Soap Box

One of the most horrible things people do on a frequent basis (to me, and to others even more, as I’ve observed) is justify that it is OK if a child dies if he was sick or had a birth defect. It is unnerving to me that a person, shocked and in horrified disbelief that infants really do die (even in this day and age!!), will suddenly become understanding and condescending when they learn that the child was sickly or not expected to live, usually followed by something rude like, “Well, then it was for the best.” As if the child was worth less, deserved less love because of the defect.

Human life is either equally valuable or equally worthless. You have to make a choice and stick with it.


Writing Wrongs

I used to write, and write well.

I fancied I’d be an authoress someday.

I liked painting characters and weaving stories.  They were my art form for so much of my childhood.

Writing taught me, in a backwards way, about emotion: joy, pain, success, loss.  I had to feel these emotions alongside the characters I created.  As a preteen and early teenager, this was difficult.  I knew shades of these emotions, but hardly the spectrum.  I winced any time someone reminded me of this.  Writing real literature takes an experience of life.

I disagreed.  I could see life in other people.  I watched them.  I was very observant and very emotionally perceptive and advanced despite my youth.  I didn’t like being told, “no.”  I wanted to be told, “how.”  So I watched and learned, like a painter notes his surroundings and tries to record them.

I don’t write any more.  I know those who read the poetry and short stories I wrote throughout my adolescence typically enjoyed them and praised me.  I just don’t feel like I have the knack for it any more.  So I wonder if I ever did.

I started blogging again almost two years ago on tumblr (a godawful site, so I quit) with the intention of stringing thoughts and words together, and little else.  I started again about a year ago with the same intention, but have largely failed.  I record events, not my search for meaning.  I interpret more often than I ask.

I despise my writing.

I no longer consider myself an authoress-in-the-making.  I’ll never write a book, as much as those who read my childhood stories still prod me.

I don’t know what I’ll make of myself now, but I’d at least like to try to go back to observing the world and asking questions.

The thing I miss the most is my toughest critic, my childhood companion, my bosom friend.  She was always hard on me, she made me earn her love sometimes, and I adored her.  She was my greatest inspiration for writing, as well as my biggest supporter, despite being so critical.

I lost her friendship inadvertently years ago, but I’ve never forgotten her.  I have to admit I attempted to stalk her, read her blog so often, and wished I could do something to mend the past.  I had a thousand fantastic ideas that she likely would’ve loved for their melodramatic nature, but never had the guts to go through with my plots.

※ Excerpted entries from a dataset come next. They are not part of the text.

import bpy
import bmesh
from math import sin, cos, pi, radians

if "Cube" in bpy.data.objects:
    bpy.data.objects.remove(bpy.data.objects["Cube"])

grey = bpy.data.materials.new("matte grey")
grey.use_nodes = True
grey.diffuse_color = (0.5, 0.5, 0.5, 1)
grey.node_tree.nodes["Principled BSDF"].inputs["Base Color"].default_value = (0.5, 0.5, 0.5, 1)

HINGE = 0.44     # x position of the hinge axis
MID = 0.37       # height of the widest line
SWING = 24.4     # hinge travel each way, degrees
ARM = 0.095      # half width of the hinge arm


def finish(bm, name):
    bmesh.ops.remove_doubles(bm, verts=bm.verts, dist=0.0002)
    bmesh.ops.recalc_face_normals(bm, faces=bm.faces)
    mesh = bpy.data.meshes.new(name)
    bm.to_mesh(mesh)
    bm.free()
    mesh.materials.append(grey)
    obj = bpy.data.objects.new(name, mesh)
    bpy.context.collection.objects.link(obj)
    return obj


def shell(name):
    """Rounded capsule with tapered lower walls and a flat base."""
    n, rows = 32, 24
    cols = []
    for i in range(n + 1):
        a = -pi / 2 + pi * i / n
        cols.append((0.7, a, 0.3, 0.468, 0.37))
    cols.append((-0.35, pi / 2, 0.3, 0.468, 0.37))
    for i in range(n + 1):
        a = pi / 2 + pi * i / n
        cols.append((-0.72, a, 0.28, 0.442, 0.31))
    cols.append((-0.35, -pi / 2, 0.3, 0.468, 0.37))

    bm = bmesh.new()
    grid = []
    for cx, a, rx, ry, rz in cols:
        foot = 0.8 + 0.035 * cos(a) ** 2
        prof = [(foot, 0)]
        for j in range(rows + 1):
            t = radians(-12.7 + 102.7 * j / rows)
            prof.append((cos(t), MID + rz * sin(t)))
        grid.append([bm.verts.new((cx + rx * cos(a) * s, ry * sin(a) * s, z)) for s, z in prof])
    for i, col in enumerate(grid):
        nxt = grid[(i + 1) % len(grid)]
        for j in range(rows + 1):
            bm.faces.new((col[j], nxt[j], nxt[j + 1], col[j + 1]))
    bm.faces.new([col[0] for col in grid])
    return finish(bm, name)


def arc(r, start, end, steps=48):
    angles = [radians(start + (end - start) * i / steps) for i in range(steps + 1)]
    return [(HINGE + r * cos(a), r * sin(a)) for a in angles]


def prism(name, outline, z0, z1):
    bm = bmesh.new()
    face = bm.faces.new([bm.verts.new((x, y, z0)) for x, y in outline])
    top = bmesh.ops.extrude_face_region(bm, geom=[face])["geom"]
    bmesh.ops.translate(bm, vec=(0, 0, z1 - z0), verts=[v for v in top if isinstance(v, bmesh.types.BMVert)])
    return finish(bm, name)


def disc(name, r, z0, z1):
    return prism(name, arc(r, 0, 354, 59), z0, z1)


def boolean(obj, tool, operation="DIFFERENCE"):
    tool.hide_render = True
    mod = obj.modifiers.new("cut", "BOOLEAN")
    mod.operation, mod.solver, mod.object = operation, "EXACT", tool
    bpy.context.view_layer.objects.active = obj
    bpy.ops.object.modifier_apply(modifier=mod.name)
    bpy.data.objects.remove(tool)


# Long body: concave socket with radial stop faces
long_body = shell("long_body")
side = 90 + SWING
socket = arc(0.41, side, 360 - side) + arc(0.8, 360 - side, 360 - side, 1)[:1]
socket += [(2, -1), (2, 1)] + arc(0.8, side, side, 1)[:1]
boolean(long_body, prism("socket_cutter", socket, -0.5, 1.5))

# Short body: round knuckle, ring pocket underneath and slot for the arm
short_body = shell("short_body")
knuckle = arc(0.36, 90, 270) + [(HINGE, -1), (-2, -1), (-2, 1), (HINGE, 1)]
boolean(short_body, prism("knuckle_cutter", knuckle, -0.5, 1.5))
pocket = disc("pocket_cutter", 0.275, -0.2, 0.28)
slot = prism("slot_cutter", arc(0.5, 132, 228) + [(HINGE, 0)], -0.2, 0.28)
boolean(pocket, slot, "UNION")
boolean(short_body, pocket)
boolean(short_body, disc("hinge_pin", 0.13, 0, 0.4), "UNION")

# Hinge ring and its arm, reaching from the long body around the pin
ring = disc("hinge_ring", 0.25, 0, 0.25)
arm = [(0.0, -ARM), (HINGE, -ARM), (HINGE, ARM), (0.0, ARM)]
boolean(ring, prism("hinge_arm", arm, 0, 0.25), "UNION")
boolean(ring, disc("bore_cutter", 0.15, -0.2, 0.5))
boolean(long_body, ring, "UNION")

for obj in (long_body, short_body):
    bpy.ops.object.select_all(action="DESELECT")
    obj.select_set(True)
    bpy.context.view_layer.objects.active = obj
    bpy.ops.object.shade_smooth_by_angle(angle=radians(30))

I’ve noticed, in my listless and depressive state these past few months, that I need to expand my friends.  So instead of trying to meet new people, I’ve attempted to resurrect my old friendships that have laid dormant these years.  She was first on my mind, always.  But I couldn’t find her.

When I think of her being back in my life again, I fancy myself a deep thinker, even an authoress, again.

In desperation, I commented on her neglected blog, attached my e-mail address that sports my full maiden name, which she would recognise.

She e-mailed me back less than 24 hours later.

I’m afraid to hope and afraid to write, so writing I am.  And crying over the lost years, afraid to hope that maybe we’ll be able to pick up where we left off.

If Anne Shirley is to be believed, with bosom friends, it is possible.

End of the No-Internet Blues

We have Internet at home at last.  So that means I can actually blog sometimes.  And check my e-mail.  And attend online college this quarter.

So I’m still going to be busy, busy, busy.

But at least now I can prepare dinner and be able to look stuff up on the Internet afterwards–instead of one or the other.

More to come soonish.